-- Activity --
Give back exactly the lines of the entries below from the line with "(x, y, heading" to the line with "rings.append(ring)", inclusive, and only those.

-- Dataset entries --
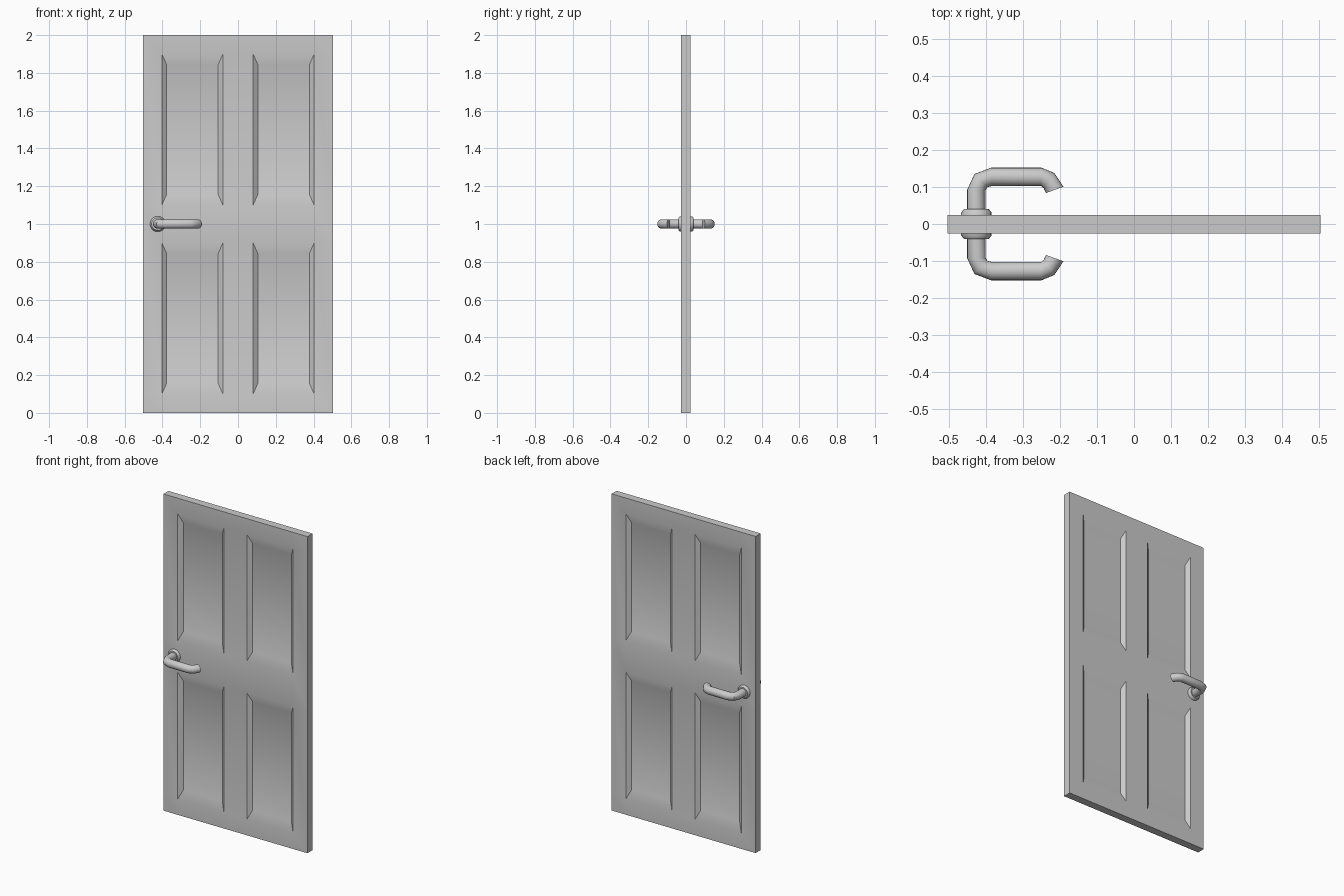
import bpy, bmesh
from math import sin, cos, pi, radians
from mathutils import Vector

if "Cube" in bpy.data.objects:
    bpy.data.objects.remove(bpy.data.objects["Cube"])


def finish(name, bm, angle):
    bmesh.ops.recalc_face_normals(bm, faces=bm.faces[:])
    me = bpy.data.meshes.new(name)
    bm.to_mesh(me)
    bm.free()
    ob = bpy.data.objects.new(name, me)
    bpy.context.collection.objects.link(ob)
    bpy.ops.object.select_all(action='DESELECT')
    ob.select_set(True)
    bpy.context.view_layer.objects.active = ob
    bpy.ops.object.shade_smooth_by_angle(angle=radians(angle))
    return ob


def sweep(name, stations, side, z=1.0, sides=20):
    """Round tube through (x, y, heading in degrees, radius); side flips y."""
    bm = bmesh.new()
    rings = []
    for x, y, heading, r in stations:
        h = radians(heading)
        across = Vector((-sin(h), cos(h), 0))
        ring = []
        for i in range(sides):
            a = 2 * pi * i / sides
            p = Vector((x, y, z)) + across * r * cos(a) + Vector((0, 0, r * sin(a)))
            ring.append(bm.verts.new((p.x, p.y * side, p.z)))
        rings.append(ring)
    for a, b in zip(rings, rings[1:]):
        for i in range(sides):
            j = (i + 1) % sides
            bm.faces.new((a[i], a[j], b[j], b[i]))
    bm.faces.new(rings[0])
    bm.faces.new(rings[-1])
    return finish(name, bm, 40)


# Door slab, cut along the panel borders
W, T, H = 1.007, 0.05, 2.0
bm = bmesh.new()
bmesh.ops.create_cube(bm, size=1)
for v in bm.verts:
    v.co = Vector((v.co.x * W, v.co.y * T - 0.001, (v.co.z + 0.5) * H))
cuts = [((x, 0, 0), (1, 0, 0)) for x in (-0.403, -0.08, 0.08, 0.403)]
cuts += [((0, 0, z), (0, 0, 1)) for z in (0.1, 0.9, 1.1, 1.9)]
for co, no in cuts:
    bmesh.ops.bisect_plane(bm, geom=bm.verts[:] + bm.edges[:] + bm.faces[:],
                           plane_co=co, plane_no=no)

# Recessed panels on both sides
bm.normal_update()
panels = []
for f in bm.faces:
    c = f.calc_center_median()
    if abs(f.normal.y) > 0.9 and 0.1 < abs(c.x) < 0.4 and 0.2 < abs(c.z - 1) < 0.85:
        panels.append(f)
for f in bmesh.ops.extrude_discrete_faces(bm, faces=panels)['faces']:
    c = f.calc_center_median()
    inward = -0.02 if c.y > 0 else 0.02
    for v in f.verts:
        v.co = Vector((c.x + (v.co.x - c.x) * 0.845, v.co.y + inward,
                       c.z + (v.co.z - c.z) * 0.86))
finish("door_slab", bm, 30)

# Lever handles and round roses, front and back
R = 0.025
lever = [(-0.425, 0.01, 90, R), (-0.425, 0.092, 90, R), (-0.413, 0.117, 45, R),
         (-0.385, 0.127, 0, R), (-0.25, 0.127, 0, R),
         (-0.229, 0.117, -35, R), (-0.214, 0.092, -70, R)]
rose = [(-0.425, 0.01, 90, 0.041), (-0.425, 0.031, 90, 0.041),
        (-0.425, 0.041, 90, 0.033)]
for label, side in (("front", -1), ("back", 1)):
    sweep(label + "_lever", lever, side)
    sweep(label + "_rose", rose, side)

-- Written solution --
    """Round tube through (x, y, heading in degrees, radius); side flips y."""
    bm = bmesh.new()
    rings = []
    for x, y, heading, r in stations:
        h = radians(heading)
        across = Vector((-sin(h), cos(h), 0))
        ring = []
        for i in range(sides):
            a = 2 * pi * i / sides
            p = Vector((x, y, z)) + across * r * cos(a) + Vector((0, 0, r * sin(a)))
            ring.append(bm.verts.new((p.x, p.y * side, p.z)))
        rings.append(ring)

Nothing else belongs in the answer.